According to research from the Freedonia Group, the plumbing fixtures and fittings market “is projected to advance 6.3 percent per year through 2017 to $12 billion. The residential market will account for over three-fifths of demand and will see the most rapid gains.” Let's take a look at what retailers report from the plumbing aisle.
Two-thirds of retailers surveyed believe, “technology is playing an increasingly important role in the plumbing department whether in the form of products designed to make the kitchen and bath more comfortable, keep living spaces more sanitary or reduce a home’s impact on the environment.”
According to a recent report, here are a few plumbing features that are growing into must-haves for today’s homeowners:
- A bathing experience, not just a shower. The report finds “more and more products are being introduced that allow users to stream live music to their showers through wireless technology. One system even allows users to control lighting and water pressure through a digital interface.”
- Tankless water heaters. These fixtures continue to grow in popularity. While expensive, state and local incentive programs are balancing out the cost.
- Hands-Free technology. Young homeowners don’t remember a time before hand sanitizer, and keeping a germ-free house is a priority. According to the survey, “about 30 percent of retailers have customers seeking touchless technology for their homes.”
- Water filtration systems. There’s a pendulum effect in progress, counteracting last century’s swing towards bottled water consumption. Ads about the appalling number of empty water bottles now littering the earth seek to build a tap water mentality, and with it the need for water filters. In fact, water filtration was a major trend of the 2016 International Home & Housewares Show.
- Fixtures that are both eco-friendly and human-friendly. Homeowners are still committed to lowering water usage, but they also want fixtures that provide decent water pressure.
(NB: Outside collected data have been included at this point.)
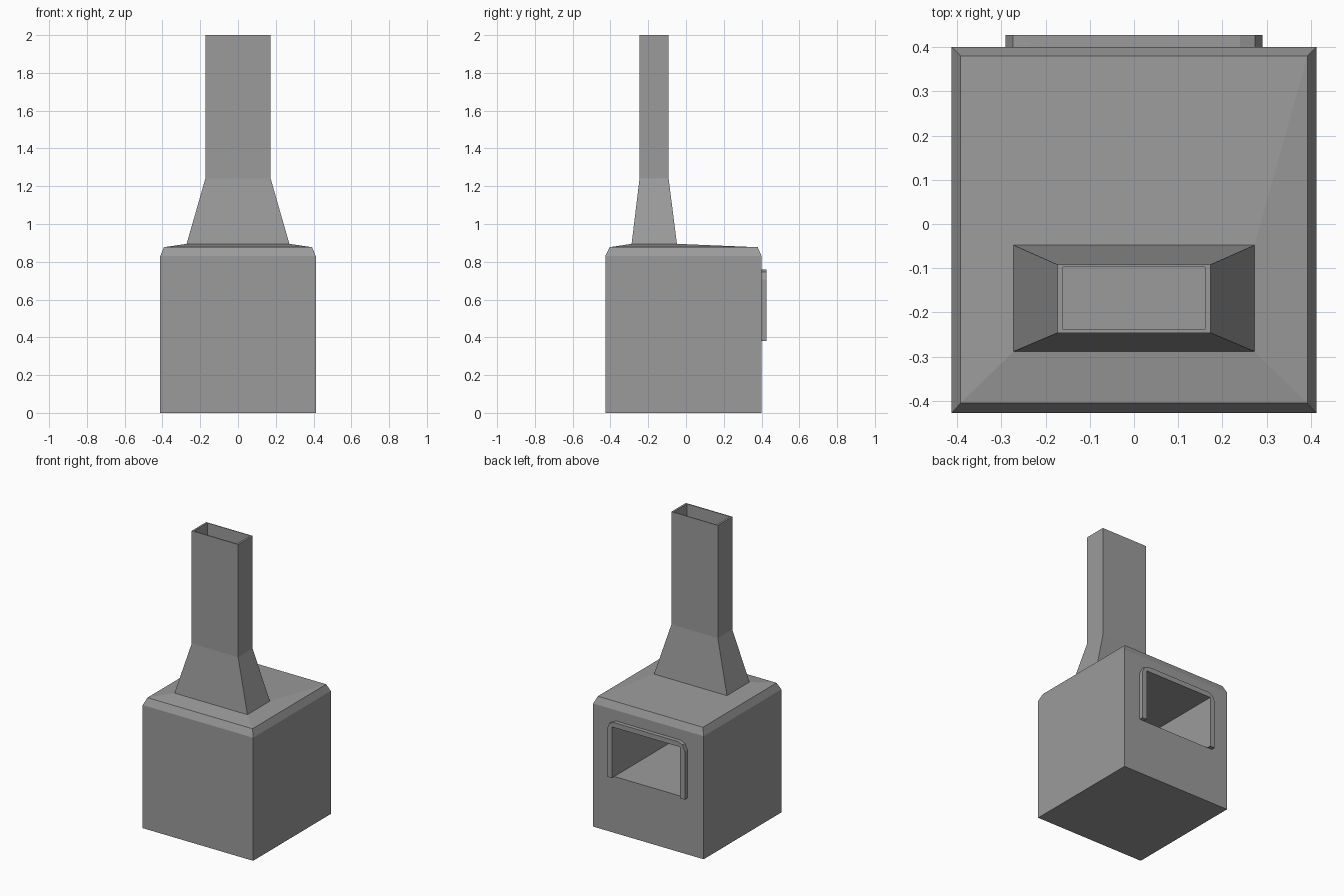
import bpy, bmesh

if "Cube" in bpy.data.objects:
    bpy.data.objects.remove(bpy.data.objects["Cube"])

grey = bpy.data.materials.new("stone_grey")
grey.diffuse_color = (0.33, 0.33, 0.33, 1)
grey.use_nodes = True
grey.node_tree.nodes["Principled BSDF"].inputs["Base Color"].default_value = grey.diffuse_color


def finish(name, bm):
    bmesh.ops.recalc_face_normals(bm, faces=bm.faces[:])
    mesh = bpy.data.meshes.new(name)
    bm.to_mesh(mesh)
    bm.free()
    mesh.materials.append(grey)
    obj = bpy.data.objects.new(name, mesh)
    bpy.context.collection.objects.link(obj)
    return obj


def loft(name, rings):
    """Closed solid through rectangles given as (half_x, y_min, y_max, z)."""
    bm = bmesh.new()
    loops = [[bm.verts.new(p) for p in
              ((-hx, y0, z), (hx, y0, z), (hx, y1, z), (-hx, y1, z))]
             for hx, y0, y1, z in rings]
    for a, b in zip(loops, loops[1:]):
        for i in range(4):
            j = (i + 1) % 4
            bm.faces.new((a[i], a[j], b[j], b[i]))
    bm.faces.new(loops[0][::-1])
    bm.faces.new(loops[-1])
    return finish(name, bm)


def cut(target, cutter):
    cutter.hide_render = True
    mod = target.modifiers.new("cut", 'BOOLEAN')
    mod.operation = 'DIFFERENCE'
    mod.solver = 'EXACT'
    mod.object = cutter
    bpy.context.view_layer.objects.active = target
    bpy.ops.object.modifier_apply(modifier=mod.name)
    bpy.data.objects.remove(cutter)


# Firebox, chamfered sloping roof, tapered hood and chimney in one shell
oven = loft("oven_and_chimney", [
    (0.412, -0.427, 0.40, 0.0),
    (0.412, -0.427, 0.40, 0.83),
    (0.392, -0.405, 0.38, 0.877),
    (0.272, -0.288, -0.048, 0.895),
    (0.173, -0.246, -0.092, 1.24),
    (0.173, -0.246, -0.092, 2.0),
])

# Fire chamber open at the back, and flue down into it
cut(oven, loft("chamber_cutter", [(0.255, -0.24, 0.5, 0.38),
                                  (0.255, -0.24, 0.5, 0.725)]))
cut(oven, loft("flue_cutter", [(0.16, -0.239, -0.097, 0.6),
                               (0.16, -0.239, -0.097, 2.1)]))

# Raised frame around the opening, rounded at the outer top corners
half = [(0.255, 0.725), (0.255, 0.38), (0.29, 0.38),
        (0.29, 0.705), (0.273, 0.745), (0.24, 0.758)]
outline = half + [(-x, z) for x, z in reversed(half)]
bm = bmesh.new()
face = bm.faces.new([bm.verts.new((x, 0.40, z)) for x, z in outline])
ext = bmesh.ops.extrude_face_region(bm, geom=[face], use_keep_orig=True)
moved = [g for g in ext["geom"] if isinstance(g, bmesh.types.BMVert)]
bmesh.ops.translate(bm, verts=moved, vec=(0, 0.027, 0))
finish("opening_frame", bm)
Add to that some new innovations, like sprinkler systems that can adjust according to the weather and appliances that feature a greywater recycling option.
To inspire further technological advances and lead consumers into even more attractive water-saving options, the Environmental Protection Agency (EPA) has introduced the WaterSense program. Products that receive the WaterSense label meet EPA guidelines for increasing water efficiency and reducing water use.
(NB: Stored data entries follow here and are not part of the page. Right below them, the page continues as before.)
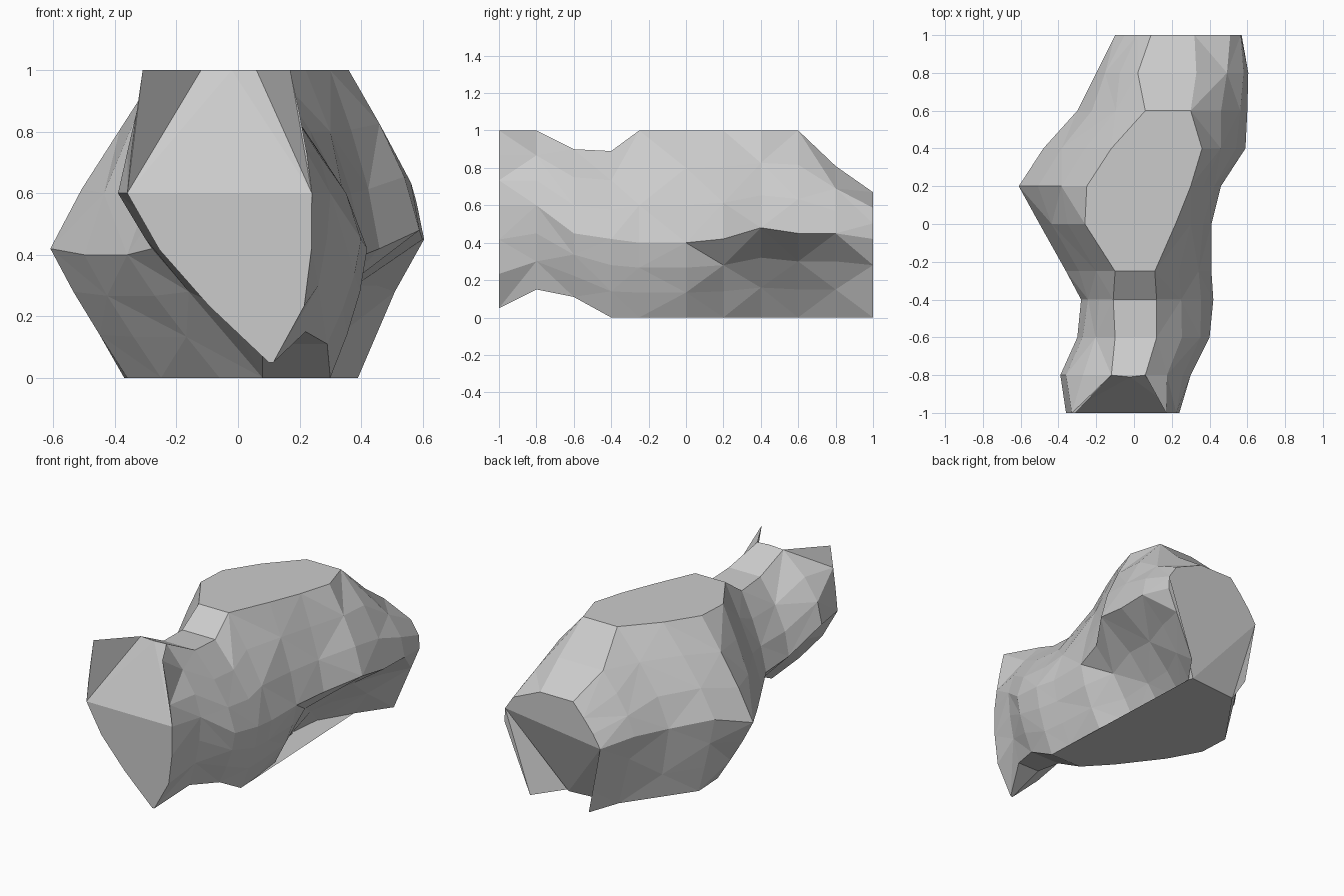
import bpy, bmesh

if "Cube" in bpy.data.objects:
    bpy.data.objects.remove(bpy.data.objects["Cube"])

# Cross-sections along y:
# y, top left/right x, top z, widest left/right x, widest z, bottom left/right x, bottom z
SECTIONS = [
    (-1.0, -.31, .17, 1.0, -.36, .24, .60, .10, .115, .05),
    (-0.8, -.12, .06, 1.0, -.39, .30, .60, .07, .22, .15),
    (-0.6, -.10, .12, .90, -.30, .40, .45, .08, .29, .11),
    (-0.4, -.11, .12, .89, -.28, .42, .42, .08, .30, .00),
    (-0.25, -.10, .11, 1.0, -.36, .41, .40, -.06, .29, .00),
    (0.0, -.26, .22, 1.0, -.50, .41, .40, -.25, .26, .00),
    (0.2, -.25, .30, 1.0, -.61, .46, .42, -.36, .16, .00),
    (0.4, -.12, .36, 1.0, -.48, .59, .48, -.37, .11, .00),
    (0.6, .06, .30, 1.0, -.30, .60, .45, -.23, .13, .00),
    (0.8, .02, .33, .81, -.20, .605, .45, -.09, .25, .00),
    (1.0, .09, .32, .67, -.10, .57, .42, -.02, .39, .00),
]
# Roundness of each section: left below/above, right below/above the widest point
BEND = [
    (1.35, 1.2, 4.0, 1.3), (0.9, 2.0, 1.8, 1.6), (0.95, 1.8, 1.5, 1.6),
    (1.0, 1.4, 1.5, 1.4), (1.1, 1.2, 1.5, 1.35), (1.1, 1.2, 1.5, 1.35),
    (1.1, 1.15, 0.75, 1.35), (1.1, 1.2, 0.7, 1.4), (1.0, 1.4, 0.7, 1.9),
    (1.0, 1.4, 0.75, 2.2), (1.0, 1.2, 1.0, 3.5),
]


def side(bot, mid, top, zb, zm, zt, low_power, high_power):
    """One flank from bottom to top: 3 points below the widest, 4 above."""
    pts = []
    for k in (3, 2, 1):
        u = k / 3
        pts.append((mid + (bot - mid) * u ** low_power, zm + (zb - zm) * u))
    for k in range(4):
        u = k / 3
        pts.append((mid + (top - mid) * u ** high_power, zm + (zt - zm) * u))
    return pts


bm = bmesh.new()
rings = []
for (y, tl, tr, zt, ml, mr, zm, bl, br, zb), (ll, lh, rl, rh) in zip(SECTIONS, BEND):
    left = side(bl, ml, tl, zb, zm, zt, ll, lh)
    right = side(br, mr, tr, zb, zm, zt, rl, rh)
    rings.append([bm.verts.new((x, y, z)) for x, z in left + right[::-1]])

# Faceted skin; the front top and the rear underside stay open as notches
last = len(rings) - 2
for j, (a, b) in enumerate(zip(rings, rings[1:])):
    for i in range(14):
        if (j == 0 and i == 6) or (j == last and i == 13):
            continue
        k = (i + 1) % 14
        if (i + j) % 2:
            bm.faces.new((a[i], a[k], b[k]))
            bm.faces.new((a[i], b[k], b[i]))
        else:
            bm.faces.new((a[i], a[k], b[i]))
            bm.faces.new((a[k], b[k], b[i]))


def notched_end(end, inner, apex, mids, tips, flat):
    """Slanted cap rising from the widest points to an apex between two prongs."""
    p = bm.verts.new(apex)
    bm.faces.new((p, end[mids[0]], end[mids[1]]))
    bm.faces.new([end[i] for i in flat])
    bm.faces.new((p, inner[tips[0]], inner[tips[1]]))
    # inner walls of the prongs
    for m, t in zip(mids, tips):
        step = 1 if t > m else -1
        for i in range(m + step, t, step):
            bm.faces.new((end[m], end[i], end[i + step]))
        bm.faces.new((end[m], end[t], inner[t]))
        bm.faces.new((end[m], inner[t], p))


# Front end: prongs point up; rear end: prongs point down
notched_end(rings[0], rings[1], (-.02, -.81, 1.0), (3, 10), (6, 7),
            (0, 1, 2, 3, 10, 11, 12, 13))
notched_end(rings[-1], rings[-2], (.24, .83, 0.0), (3, 9), (0, 13),
            (3, 4, 5, 6, 7, 8, 9))
bmesh.ops.recalc_face_normals(bm, faces=bm.faces)

# Flat underside bridges the recess below the right flank
bridge = bm.faces.new([r[13] for r in rings[3:10]])
bridge.normal_update()
if bridge.normal.z > 0:
    bridge.normal_flip()

mesh = bpy.data.meshes.new("faceted_body")
bm.to_mesh(mesh)
bm.free()
body = bpy.data.objects.new("faceted_body", mesh)
bpy.context.collection.objects.link(body)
This program “seeks to help consumers make smart water choices that save money and maintain high environmental standards without compromising performance.” The WaterSense site provides alternatives to replacing entire fixtures. For example consumers can buy a labeled faucet or a labeled component to achieve the same results.
The label ensures customers are not only saving the environment and using less water, but that they may also qualify for rebates from local water providers. The rebates are for labeled products, such as water-efficient toilets, shower heads, and faucets, as well as for water conservation services.
Epoxy pipe lining has been the go-to repair for several years now, in spite of concerns by the insurance industry. As you know, instead of replacing pipe, the plumber removes the corrosion and rust from the inside of the pipe, then fills and seals it with an epoxy lining. This can be a God-send for America, since many of our nation’s system of water lines are at the 100-year mark or older, like the aged system built in 1894 and now set to be relined in Battleboro, Vermont.
Chemical lining is already used to provide a light coating over pipes. Unfortunately, as in the Flint, Michigan case, regulators can choose not to use the chemicals and end up putting citizens at risk. Obviously the corrosion in the pipes needs to be remediated.
If the situation in Flint has your customers concerned about the state of their plumbing, we offer the patented Universal Roller Skid for push cameras that works well on different styles of pipes – household, larger infrastructure, or even oil, mining, and gas. A wide variety of plumbers and municipality workers have used our system successfully to inspect pipe quality and search for or identify possible blockage or leaks. Contact us today to learn more!